→ TASK BRIEF
Copy every line that contains the string "name" from the entries below.
##### DATA EXTRACTS #####
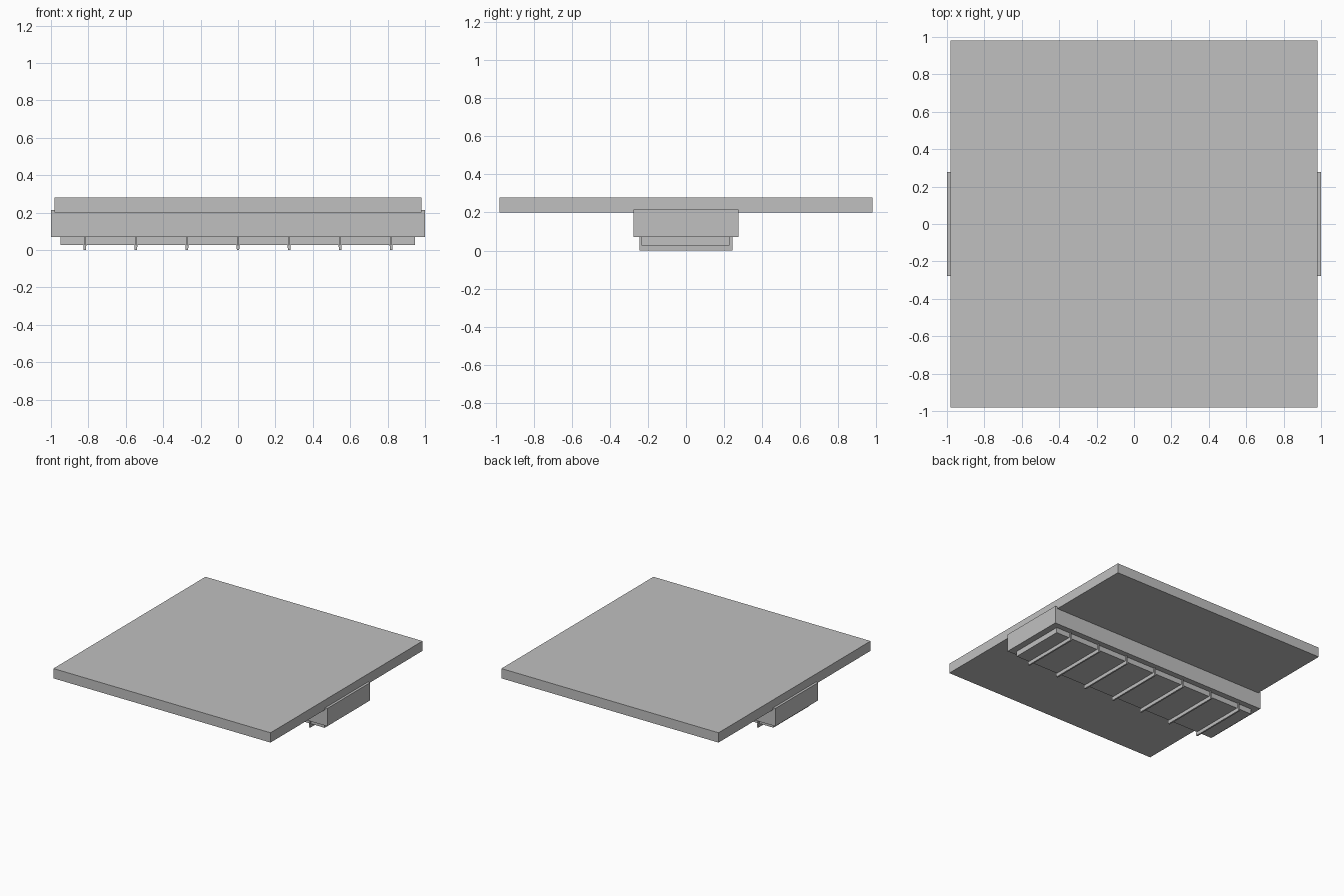
import bpy
import bmesh

default = bpy.data.objects.get("Cube")
if default:
    bpy.data.objects.remove(default, do_unlink=True)

grey = bpy.data.materials.new("plain grey")
grey.use_nodes = True
grey.diffuse_color = (0.53, 0.53, 0.53, 1)
grey.node_tree.nodes["Principled BSDF"].inputs["Base Color"].default_value = grey.diffuse_color


def box(name, x, y, z, taper=1.0):
    """Box between (low, high) limits; taper scales the lower edge's x width."""
    bm = bmesh.new()
    bmesh.ops.create_cube(bm, size=1)
    limits = (x, y, z)
    for v in bm.verts:
        bottom = v.co.z < 0
        if bottom:
            v.co.x *= taper
        for axis, (low, high) in enumerate(limits):
            v.co[axis] = (low + high) / 2 + v.co[axis] * (high - low)
    mesh = bpy.data.meshes.new(name)
    bm.to_mesh(mesh)
    bm.free()
    mesh.materials.append(grey)
    obj = bpy.data.objects.new(name, mesh)
    bpy.context.collection.objects.link(obj)
    return obj


# Ceiling slab and the fitting that hangs under it
box("ceiling_slab", (-0.98, 0.98), (-0.98, 0.98), (0.2, 0.28))
box("housing", (-1, 1), (-0.277, 0.277), (0.07, 0.215))
box("lower_panel", (-0.95, 0.947), (-0.235, 0.23), (0.027, 0.075))

# Row of cross fins, each with a thin web running up to the housing
for i in range(-3, 4):
    cx = i * 0.273
    box(f"fin_{i + 4}", (cx - 0.008, cx + 0.008), (-0.245, 0.245), (0, 0.027), 0.8)
    box(f"fin_web_{i + 4}", (cx - 0.004, cx + 0.004), (-0.245, 0.245), (0.025, 0.072))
#####
→ RESPONSE AREA
def box(name, x, y, z, taper=1.0):
    mesh = bpy.data.meshes.new(name)
    obj = bpy.data.objects.new(name, mesh)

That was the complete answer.